╭─ The data

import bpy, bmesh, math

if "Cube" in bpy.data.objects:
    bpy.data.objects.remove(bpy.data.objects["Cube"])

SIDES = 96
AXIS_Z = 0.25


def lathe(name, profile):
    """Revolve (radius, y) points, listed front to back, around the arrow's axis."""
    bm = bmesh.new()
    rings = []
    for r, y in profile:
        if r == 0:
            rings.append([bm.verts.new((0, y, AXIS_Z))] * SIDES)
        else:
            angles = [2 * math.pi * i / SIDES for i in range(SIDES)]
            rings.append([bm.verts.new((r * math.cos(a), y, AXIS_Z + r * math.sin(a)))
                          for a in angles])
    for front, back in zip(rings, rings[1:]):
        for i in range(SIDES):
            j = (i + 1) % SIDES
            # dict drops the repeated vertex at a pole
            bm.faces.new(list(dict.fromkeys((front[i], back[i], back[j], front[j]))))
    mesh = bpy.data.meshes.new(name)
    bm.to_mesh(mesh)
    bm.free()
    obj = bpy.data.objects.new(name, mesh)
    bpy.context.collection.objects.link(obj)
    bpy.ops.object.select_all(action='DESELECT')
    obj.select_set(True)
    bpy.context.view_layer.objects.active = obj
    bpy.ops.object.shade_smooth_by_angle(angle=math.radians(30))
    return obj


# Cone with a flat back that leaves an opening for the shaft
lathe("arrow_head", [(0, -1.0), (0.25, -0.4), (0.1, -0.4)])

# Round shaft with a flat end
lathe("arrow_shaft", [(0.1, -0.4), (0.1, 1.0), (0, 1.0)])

╰─

● Task details
Would you copy the data exactly as shown above?

● Task response
import bpy, bmesh, math

if "Cube" in bpy.data.objects:
    bpy.data.objects.remove(bpy.data.objects["Cube"])

SIDES = 96
AXIS_Z = 0.25


def lathe(name, profile):
    """Revolve (radius, y) points, listed front to back, around the arrow's axis."""
    bm = bmesh.new()
    rings = []
    for r, y in profile:
        if r == 0:
            rings.append([bm.verts.new((0, y, AXIS_Z))] * SIDES)
        else:
            angles = [2 * math.pi * i / SIDES for i in range(SIDES)]
            rings.append([bm.verts.new((r * math.cos(a), y, AXIS_Z + r * math.sin(a)))
                          for a in angles])
    for front, back in zip(rings, rings[1:]):
        for i in range(SIDES):
            j = (i + 1) % SIDES
            # dict drops the repeated vertex at a pole
            bm.faces.new(list(dict.fromkeys((front[i], back[i], back[j], front[j]))))
    mesh = bpy.data.meshes.new(name)
    bm.to_mesh(mesh)
    bm.free()
    obj = bpy.data.objects.new(name, mesh)
    bpy.context.collection.objects.link(obj)
    bpy.ops.object.select_all(action='DESELECT')
    obj.select_set(True)
    bpy.context.view_layer.objects.active = obj
    bpy.ops.object.shade_smooth_by_angle(angle=math.radians(30))
    return obj


# Cone with a flat back that leaves an opening for the shaft
lathe("arrow_head", [(0, -1.0), (0.25, -0.4), (0.1, -0.4)])

# Round shaft with a flat end
lathe("arrow_shaft", [(0.1, -0.4), (0.1, 1.0), (0, 1.0)])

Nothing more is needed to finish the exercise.